▶ **WHAT NEEDS TO BE DONE**
Find the lines of the data below that include "caps". Report their number only.

=== RECORDED INFORMATION ===

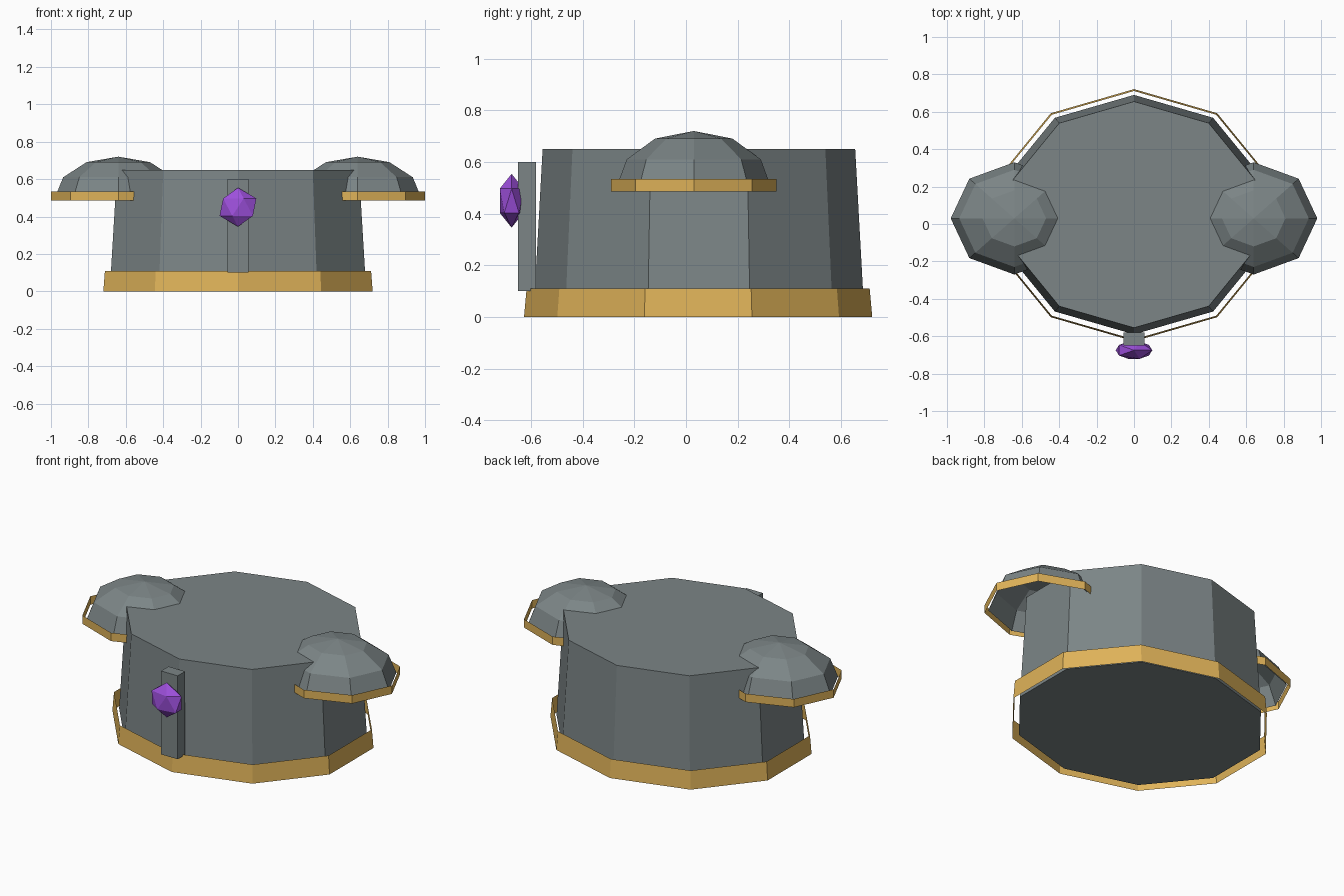
import bpy, bmesh, math

if "Cube" in bpy.data.objects:
    bpy.data.objects.remove(bpy.data.objects["Cube"])


def material(name, rgb):
    m = bpy.data.materials.new(name)
    m.diffuse_color = (*rgb, 1)
    m.use_nodes = True
    m.node_tree.nodes["Principled BSDF"].inputs["Base Color"].default_value = m.diffuse_color
    return m


STEEL = material("grey steel", (0.20, 0.235, 0.24))
GOLD = material("gold trim", (0.74, 0.45, 0.10))
PURPLE = material("purple gem", (0.34, 0.08, 0.72))


def finish(name, bm, mat):
    bmesh.ops.recalc_face_normals(bm, faces=bm.faces)
    me = bpy.data.meshes.new(name)
    bm.to_mesh(me)
    bm.free()
    me.materials.append(mat)
    ob = bpy.data.objects.new(name, me)
    bpy.context.collection.objects.link(ob)
    return ob


def loft(name, mat, sides, start, centre, levels, caps=False):
    """Stack of elliptical rings (rx, ry, z); a zero radius closes to a point."""
    bm = bmesh.new()
    rings = []
    for rx, ry, z in levels:
        if rx == 0:
            rings.append([bm.verts.new((centre[0], centre[1], z))] * sides)
            continue
        angles = [start + 2 * math.pi * i / sides for i in range(sides)]
        rings.append([bm.verts.new((centre[0] + rx * math.cos(a),
                                    centre[1] + ry * math.sin(a), z)) for a in angles])
    for lo, hi in zip(rings, rings[1:]):
        for i in range(sides):
            j = (i + 1) % sides
            quad = [lo[i], lo[j], hi[j], hi[i]]
            bm.faces.new(list(dict.fromkeys(quad)))
    if caps:
        bm.faces.new(rings[0][::-1])
        bm.faces.new(rings[-1])
    return finish(name, bm, mat)


# Tapered ten-sided torso and the loose open gold band round its foot
up = math.pi / 2
loft("torso", STEEL, 10, up, (0, 0.05),
     [(0.72, 0.64, 0.015), (0.68, 0.605, 0.65)], caps=True)
loft("waist_band", GOLD, 10, up, (0, 0.047),
     [(0.757, 0.674, 0.0), (0.748, 0.664, 0.11)])

# Open domed shoulder plates with a thin gold rim
for side, x in (("left", -0.64), ("right", 0.64)):
    dome = []
    for deg in (0, 30, 60):
        c, s = math.cos(math.radians(deg)), math.sin(math.radians(deg))
        dome.append((0.34 * c, 0.30 * c, 0.50 + 0.22 * s))
    dome.append((0, 0, 0.72))
    loft(side + "_shoulder_plate", STEEL, 8, 0, (x, 0.03), dome)
    loft(side + "_shoulder_rim", GOLD, 8, 0, (x, 0.03),
         [(0.36, 0.32, 0.485), (0.36, 0.32, 0.535)])

# Upright ridge on the front
bm = bmesh.new()
bmesh.ops.create_cube(bm, size=1)
bmesh.ops.scale(bm, vec=(0.11, 0.07, 0.50), verts=bm.verts)
bmesh.ops.translate(bm, vec=(0, -0.615, 0.35), verts=bm.verts)
finish("front_ridge", bm, STEEL)

# Flattened faceted gem
bm = bmesh.new()
bmesh.ops.create_icosphere(bm, subdivisions=1, radius=1)
bmesh.ops.scale(bm, vec=(0.11, 0.054, 0.104), verts=bm.verts)
bmesh.ops.translate(bm, vec=(0, -0.675, 0.45), verts=bm.verts)
finish("chest_gem", bm, PURPLE)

===

▶ **RESULT OF THE EXERCISE**
3